While globalization has been in play for some time now, and most countries have been part of it one way or another, economic openness has assumed greater significance with the stronger push for the ASEAN Economic Community (AEC) in addition to the Asia-Pacific Economic Cooperation (APEC). This makes the question whether and how a country’s sub-national regions can benefit from an open economy relevant and timely.
There are essentially two theoretical views—both supported by empirical studies—regarding the links between openness, regional growth, and poverty. One says that economic openness fosters growth outside major urban centers where manufacturing industries locate to eschew rising land, labor and congestion costs. The other view argues that foreign direct investment and trade tend to reinforce urban agglomeration in a developing country where economic activity is often concentrated in the national capital and inter-city connectivity is inadequate. To address the question which of the two views applies more to the Philippines, an analysis of time-series data on the country’s 17 regions vis-à-vis an earlier study on 14 regions was carried out.
Skewed Spatial Development
Studies have shown the highly skewed spatial distribution of economic activity in many ASEAN and APEC developing countries, with the administrative or financial capitals towering over the rest of the economic landscape. While such spatial concentration or urban primacy may be necessary and desirable initially to achieve agglomeration economies, it can become excessive and costly if left to plain market forces.
The diseconomies of agglomeration are all too familiar, such as time lost to traffic congestion, health and environmental costs owing to air and water pollution, flooding, and traffic accidents.

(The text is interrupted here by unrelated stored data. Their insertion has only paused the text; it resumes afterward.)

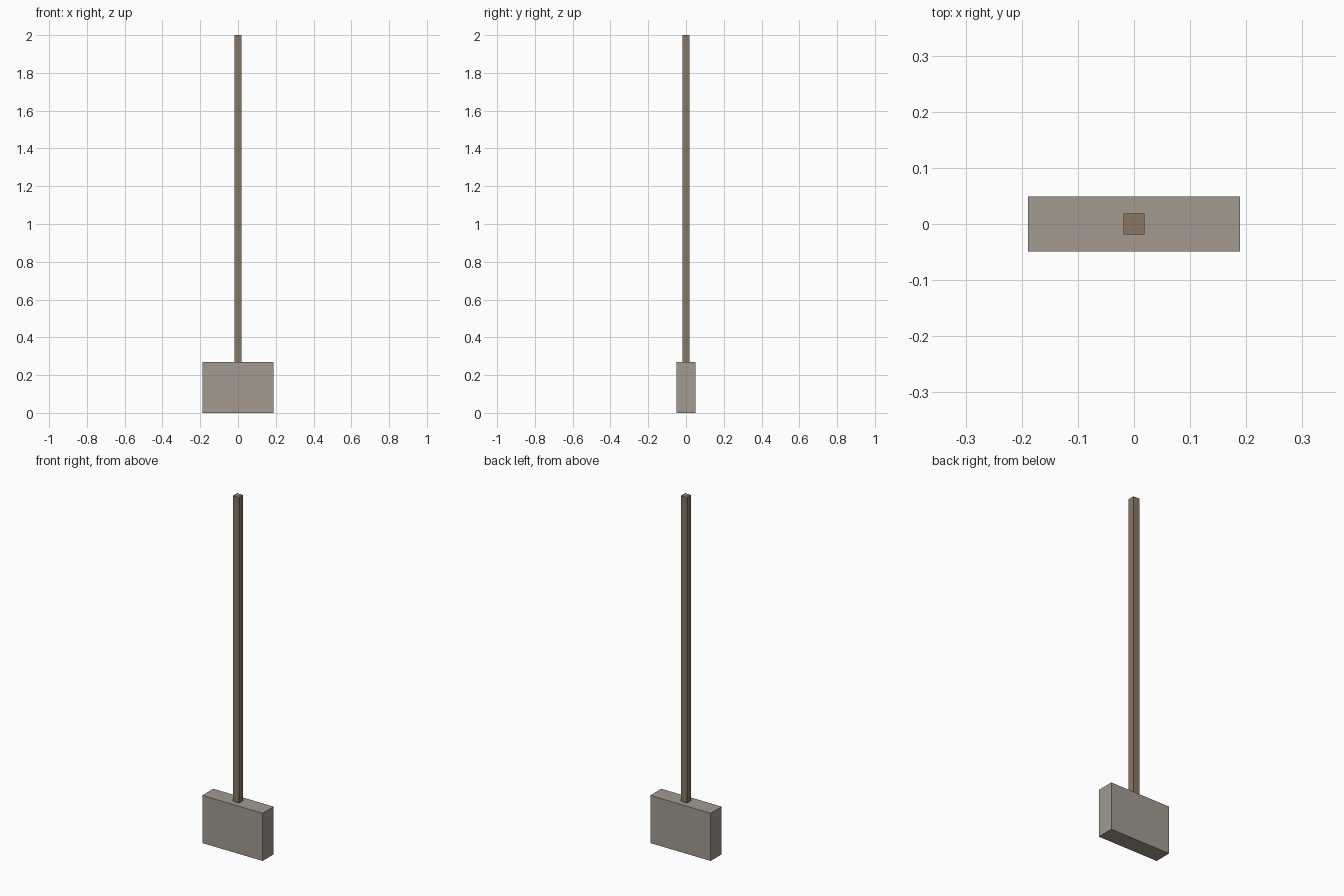
import bpy

if "Cube" in bpy.data.objects:
    bpy.data.objects.remove(bpy.data.objects["Cube"])


def material(name, color):
    mat = bpy.data.materials.new(name)
    mat.diffuse_color = color
    mat.use_nodes = True
    mat.node_tree.nodes["Principled BSDF"].inputs["Base Color"].default_value = mat.diffuse_color
    return mat


def box(name, size, z_bottom, mat):
    bpy.ops.mesh.primitive_cube_add(size=1, location=(0, 0, z_bottom + size[2] / 2))
    obj = bpy.context.object
    obj.name = name
    obj.scale = size
    bpy.ops.object.transform_apply(location=False, rotation=False, scale=True)
    obj.data.materials.append(mat)
    return obj


stone = material("stone", (0.36, 0.33, 0.28, 1))
wood = material("wood", (0.25, 0.18, 0.12, 1))

HEAD_HEIGHT = 0.27

# Heavy block head resting on the ground
box("hammer_head", (0.378, 0.098, HEAD_HEIGHT), 0, stone)

# Long square shaft rising from the top of the head
box("shaft", (0.038, 0.038, 2 - HEAD_HEIGHT), HEAD_HEIGHT, wood)
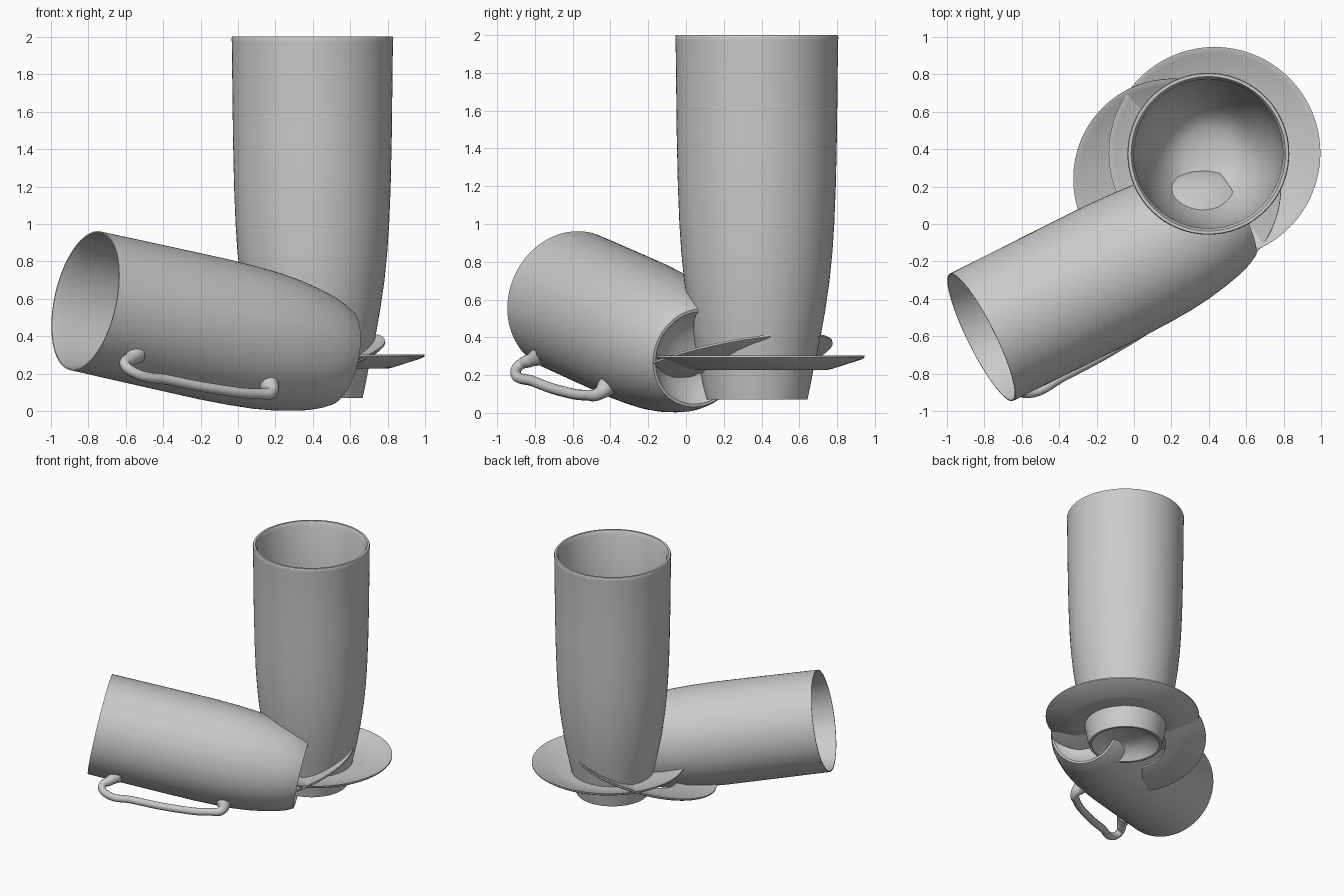
import bpy
import bmesh
import math
from mathutils import Vector, Matrix

if "Cube" in bpy.data.objects:
    bpy.data.objects.remove(bpy.data.objects["Cube"], do_unlink=True)

GREY = (0.6, 0.6, 0.6, 1.0)
ceramic = bpy.data.materials.new("grey_ceramic")
ceramic.use_nodes = True
ceramic.diffuse_color = GREY
ceramic.node_tree.nodes["Principled BSDF"].inputs["Base Color"].default_value = GREY


def smooth(obj, angle=35):
    bpy.ops.object.select_all(action='DESELECT')
    obj.select_set(True)
    bpy.context.view_layer.objects.active = obj
    bpy.ops.object.shade_smooth_by_angle(angle=math.radians(angle))


def lathe(name, profile, origin, axis=(0, 0, 1), closed=False, steps=96):
    """Turn a (radius, height) profile around an axis."""
    bm = bmesh.new()
    verts = [bm.verts.new((r, 0, z)) for r, z in profile]
    edges = [bm.edges.new(pair) for pair in zip(verts, verts[1:])]
    if closed:
        edges.append(bm.edges.new((verts[-1], verts[0])))
    bmesh.ops.spin(bm, geom=verts + edges, cent=(0, 0, 0), axis=(0, 0, 1),
                   angle=math.tau, steps=steps, use_duplicate=False)
    bmesh.ops.remove_doubles(bm, verts=bm.verts, dist=0.0005)
    bmesh.ops.recalc_face_normals(bm, faces=bm.faces)
    mesh = bpy.data.meshes.new(name)
    bm.to_mesh(mesh)
    bm.free()
    mesh.materials.append(ceramic)
    obj = bpy.data.objects.new(name, mesh)
    bpy.context.collection.objects.link(obj)
    turn = Vector(axis).to_track_quat('Z', 'Y').to_matrix().to_4x4()
    obj.matrix_world = Matrix.Translation(origin) @ turn
    smooth(obj)
    return obj


# Upright cup: recessed foot, flared wall, rounded bowl inside
cup_profile = [
    (0, 0.10), (0.12, 0.095), (0.19, 0.07), (0.235, 0.02), (0.25, 0), (0.268, 0),
    (0.285, 0.08), (0.302, 0.17), (0.335, 0.32), (0.362, 0.47), (0.385, 0.63),
    (0.40, 0.78), (0.41, 0.93), (0.418, 1.13), (0.424, 1.4), (0.43, 1.90),
    (0.432, 1.92), (0.428, 1.93), (0.412, 1.93), (0.398, 1.90), (0.396, 1.4),
    (0.385, 1.0), (0.365, 0.80), (0.33, 0.66), (0.29, 0.55), (0.25, 0.475),
    (0.2, 0.41), (0.14, 0.375), (0.07, 0.36), (0, 0.355)]
lathe("upright_cup", cup_profile, (0.397, 0.375, 0.07))

# Lying cup, its mouth towards the front right
mouth = Vector((-0.815, -0.605, 0.59))
along = Vector((0.878, 0.437, -0.195)).normalized()
length = 1.53
lying_profile = [
    (0, 0.10), (0.12, 0.09), (0.19, 0.06), (0.235, 0.02), (0.25, 0), (0.265, 0),
    (0.29, 0.05), (0.315, 0.12), (0.336, 0.21), (0.356, 0.32), (0.369, 0.43),
    (0.377, 0.57), (0.382, 0.75), (0.381, 1.1), (0.379, length),
    (0.372, length), (0.36, 1.45), (0.358, 0.75), (0.345, 0.5), (0.30, 0.32),
    (0.22, 0.23), (0.1, 0.2), (0, 0.195)]
lathe("lying_cup", lying_profile, mouth + along * length, -along)

# Handle of the lying cup: path as (distance from mouth, distance from axis, thickness)
side = Vector((along.y, -along.x, 0)).normalized()
down = along.cross(side)
if down.z > 0:
    down = -down
out = side * math.cos(math.radians(43)) + down * math.sin(math.radians(43))
path = [(0.22, 0.36, 2.0), (0.18, 0.41, 1.3), (0.13, 0.47, 1), (0.17, 0.52, 1),
        (0.38, 0.52, 1), (0.7, 0.505, 1), (0.95, 0.465, 1), (1.03, 0.43, 1.2),
        (1.03, 0.36, 2.0)]
curve = bpy.data.curves.new("lying_cup_handle", 'CURVE')
curve.dimensions = '3D'
curve.bevel_depth = 0.028
curve.bevel_resolution = 4
curve.resolution_u = 8
spline = curve.splines.new('BEZIER')
spline.bezier_points.add(len(path) - 1)
for point, (t, r, thick) in zip(spline.bezier_points, path):
    point.co = mouth + along * t + out * r
    point.radius = thick
    point.handle_left_type = point.handle_right_type = 'AUTO'
curve.materials.append(ceramic)
handle = bpy.data.objects.new("lying_cup_handle", curve)
bpy.context.collection.objects.link(handle)
bpy.ops.object.select_all(action='DESELECT')
handle.select_set(True)
bpy.context.view_layer.objects.active = handle
bpy.ops.object.convert(target='MESH')
smooth(bpy.context.view_layer.objects.active, 60)

# Saucers: shallow rings, heights measured from the rim
saucer_profile = [
    (0.27, -0.075), (0.37, -0.075), (0.40, -0.068), (0.55, -0.02), (0.565, -0.01),
    (0.565, 0), (0.555, 0), (0.53, -0.012), (0.40, -0.05), (0.36, -0.058), (0.27, -0.058)]
lathe("level_saucer", saucer_profile, (0.43, 0.38, 0.303), closed=True)
lathe("tilted_saucer", saucer_profile, (0.23, 0.22, 0.27), (-0.2, -0.2, 1), closed=True)
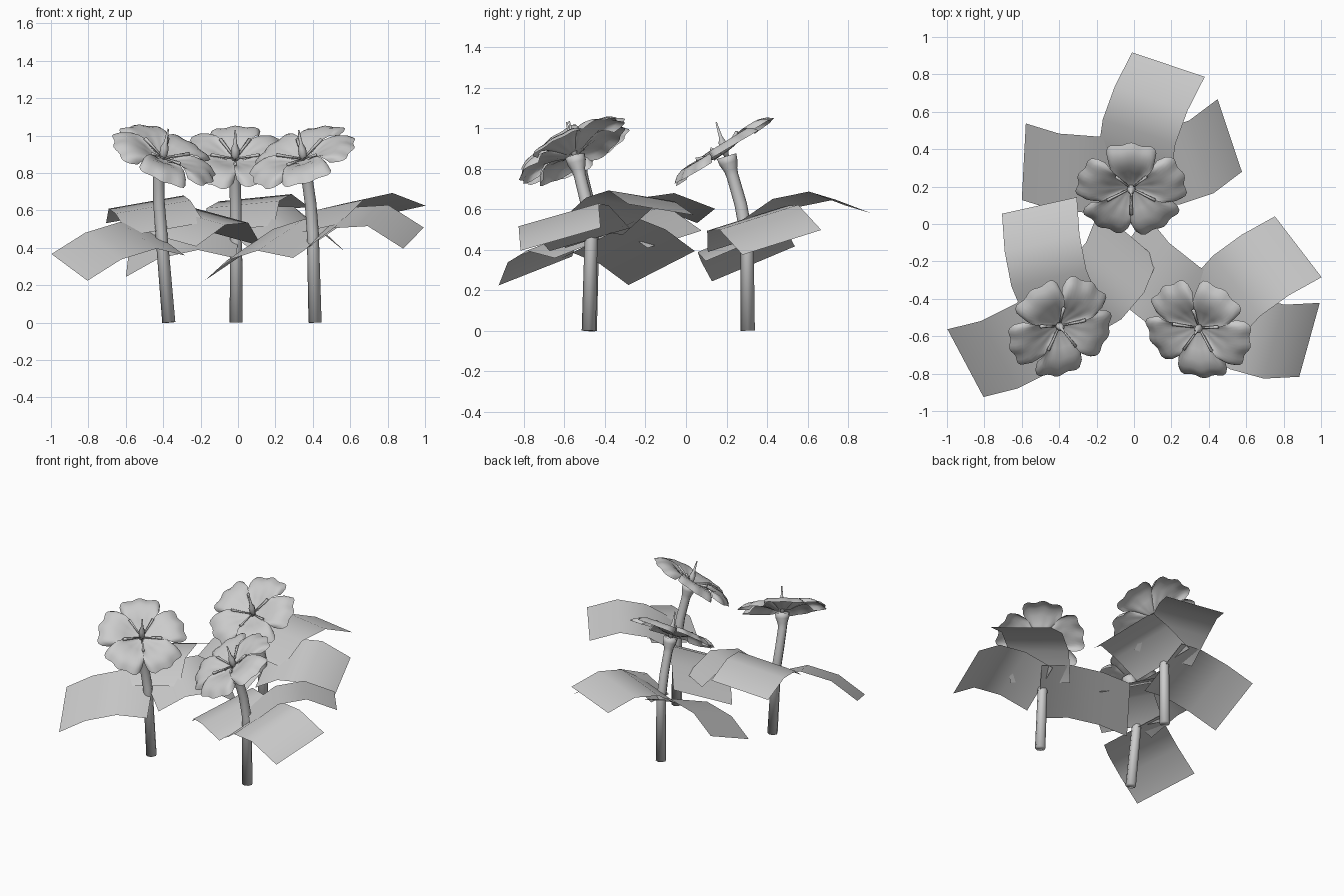
import bpy, bmesh, math
from mathutils import Vector, Matrix

if "Cube" in bpy.data.objects:
    bpy.data.objects.remove(bpy.data.objects["Cube"])

UP = Vector((0, 0, 1))


def finish(name, bm):
    bmesh.ops.recalc_face_normals(bm, faces=bm.faces)
    me = bpy.data.meshes.new(name)
    bm.to_mesh(me)
    bm.free()
    for p in me.polygons:
        p.use_smooth = True
    ob = bpy.data.objects.new(name, me)
    bpy.context.collection.objects.link(ob)
    return ob


def sheet(bm, rows):
    """Quad grid through rows of points."""
    g = [[bm.verts.new(p) for p in row] for row in rows]
    for a, b in zip(g, g[1:]):
        for i in range(len(a) - 1):
            bm.faces.new((a[i], a[i + 1], b[i + 1], b[i]))


def tube(bm, pts, radii, sides=8):
    """Capped tube swept along points with one radius per point."""
    rings = []
    for i, p in enumerate(pts):
        d = pts[min(i + 1, len(pts) - 1)] - pts[max(i - 1, 0)]
        q = UP.rotation_difference(d)
        rings.append([bm.verts.new(p + q @ Vector((
            radii[i] * math.cos(k * math.tau / sides),
            radii[i] * math.sin(k * math.tau / sides), 0)))
            for k in range(sides)])
    for a, b in zip(rings, rings[1:]):
        for k in range(sides):
            j = (k + 1) % sides
            bm.faces.new((a[k], a[j], b[j], b[k]))
    bm.faces.new(rings[0][::-1])
    bm.faces.new(rings[-1])


# leaf: direction, rows of (reach, height, sideways bow), roll across the width
LEAVES = [
    (71.5, [(0, .50, 0), (.19, .63, .035), (.38, .665, .03), (.58, .595, 0)], -.04),
    (177, [(0, .43, 0), (.2, .475, .05), (.41, .43, .045), (.59, .33, 0)], -.17),
    (18.5, [(0, .45, 0), (.17, .555, -.06), (.36, .56, -.06), (.54, .435, 0)], .12),
]
PROFILE = [(.07, .005), (.2, .008), (.4, .033), (.6, .05), (.78, .05), (.9, .036), (1, .012)]


def plant(tag, base, mid, throat, head_turn, leaf_root, leaf_turn):
    base, mid, throat = Vector(base), Vector(mid), Vector(throat)
    rot = (Matrix.Rotation(math.radians(head_turn), 4, 'Z')
           @ Matrix.Rotation(math.radians(34), 4, 'X'))
    n = rot @ UP
    axis = (n + UP).normalized()

    # stem with flared calyx
    bm = bmesh.new()
    neck = throat - axis * .10
    bend = mid.lerp(neck, .55) - n.xy.to_3d() * .015
    tube(bm, [base, mid, bend, neck, throat - axis * .07, throat - axis * .035, throat],
         [.035, .032, .031, .03, .034, .046, .05])
    finish(f"{tag}_stem", bm)

    # five broad petals with scalloped, drooping rims
    bm = bmesh.new()
    crown = throat + n * .012
    for k in range(5):
        turn = rot @ Matrix.Rotation(math.radians(90 + 72 * k), 4, 'Z')
        rows = []
        for f, h in PROFILE:
            row = []
            for j in range(17):
                u = j / 8 - 1
                reach = .292 * (1 - .2 * abs(u) ** 9) + .008 * math.cos(3 * math.pi * u)
                r = f * reach
                a = u * math.radians(38 - 4 * f ** 6)
                lift = h - .01 * f * f * u
                row.append(crown + turn @ Vector((r * math.cos(a), r * math.sin(a), lift)))
            rows.append(row)
        sheet(bm, rows)
    finish(f"{tag}_petals", bm)

    # pistil and stamens
    bm = bmesh.new()
    tube(bm, [throat + axis * t for t in (0, .04, .07, .10, .175)],
         [.014, .022, .022, .01, .004], 6)
    finish(f"{tag}_pistil", bm)
    bm = bmesh.new()
    for k in range(5):
        turn = rot @ Matrix.Rotation(math.radians(54 + 72 * k), 4, 'Z')
        tube(bm, [throat + turn @ Vector(p) for p in ((.01, 0, .02), (.07, 0, .045), (.135, 0, .07))],
             [.005, .007, .01], 4)
    finish(f"{tag}_stamens", bm)

    # three arched strip leaves, tilted with the lean of the stem
    bm = bmesh.new()
    root = Vector((*leaf_root, 0))
    lean = (mid - base) / mid.z
    lean.z = 0
    for ang, path, roll in LEAVES:
        a = math.radians(ang + leaf_turn)
        d = Vector((math.cos(a), math.sin(a), 0))
        side = Vector((-d.y, d.x, 0))
        rows = []
        for r, z, bow in path:
            row = []
            for s in (-1, 0, 1):
                off = d * r + side * (bow + .205 * s)
                row.append(root + off + UP * (z + roll * .5 * s - lean.dot(off)))
            rows.append(row)
        sheet(bm, rows)
    finish(f"{tag}_leaves", bm)


plant("back", (-.01, .305, 0), (-.01, .302, .45), (-.015, .2, .862), 0, (0, .302), 0)
plant("left", (-.37, -.475, 0), (-.41, -.46, .48), (-.405, -.538, .868), 39, (-.38, -.467), 31)
plant("right", (.412, -.48, 0), (.40, -.468, .48), (.353, -.548, .862), -35, (.418, -.475), -34)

It has also resulted in disaffection and social disquiet among people living in neglected outlying regions or provinces.
This is the reason why the development of lagging or underperforming regions far from the primate city remains an important policy objective in national development plans, even as policy pronouncements to address the issue have been made time and again for decades now. The Philippines is just one illustrative example.
Economic growth remains highly concentrated in Metro Manila, accounting for a third of the country’s gross domestic product (GDP). Combined with the adjacent regions of CALABARZON (Cavite, Laguna, Batangas, Rizal, Quezon) and Central Luzon, this mega-urban region makes up two-thirds of GDP, leaving the balance for the 14 other regions.
With comparatively superior infrastructure and connectivity, this mega-urban region has been the primary beneficiary of foreign direct investments (FDIs) and international trade, thereby furthering its growth and reinforcing the country’s interregional inequality. Thus, the question is how can economic openness and strategic infrastructure improvements benefit the lagging regions?
The incumbent government’s Philippine Development Plan, 2017-2022—which is anchored on the President’s 0-10 point Socioeconomic Agenda and geared towards the people’s Long-Term Vision 2040—includes a key chapter on “Accelerating Infrastructure Development”, popularly dubbed as “Build Build Build”. It discusses a massive investment program for infrastructure designed to redress inequality by stimulating the development of the regions.
Economic openness plays an important role in this strategy. It can help to promote sub-national development, on the one hand, and it can draw external public and private capital for financing the infrastructure program, on the other hand. Ultimately, with improved infrastructure, connectivity and human capital, the country can become more globally competitive. Further, it can benefit from two-way trade and FDIs in the various economic sectors.
Empirical research suggests that sub-national regions do gain from an open economy in terms of economic growth and—through growth—reduction in inequality and poverty. As would be expected, gains from economic openness are uneven with the ex-ante lagging regions at a disadvantage vis-à-vis the leading ones; by extension, the welfare effects on the poor appear unequal, as well.
All told, economic openness coupled with sound regional policy can make a difference. Such policy should include infrastructure and human capital improvements especially in the left-behind regions to enhance their connectivity with the mainstream economy. Better integration with ASEAN and APEC will result in more opportunities from an open economy.
About the author: Dr. Ernesto M. Pernia is currently the Secretary of Socioeconomic Planning and Director General of the National Economic and Development Authority of the Philippines. He is Professor Emeritus of Economics at the University of the Philippines. He obtained his PhD degree from the University of California Berkeley.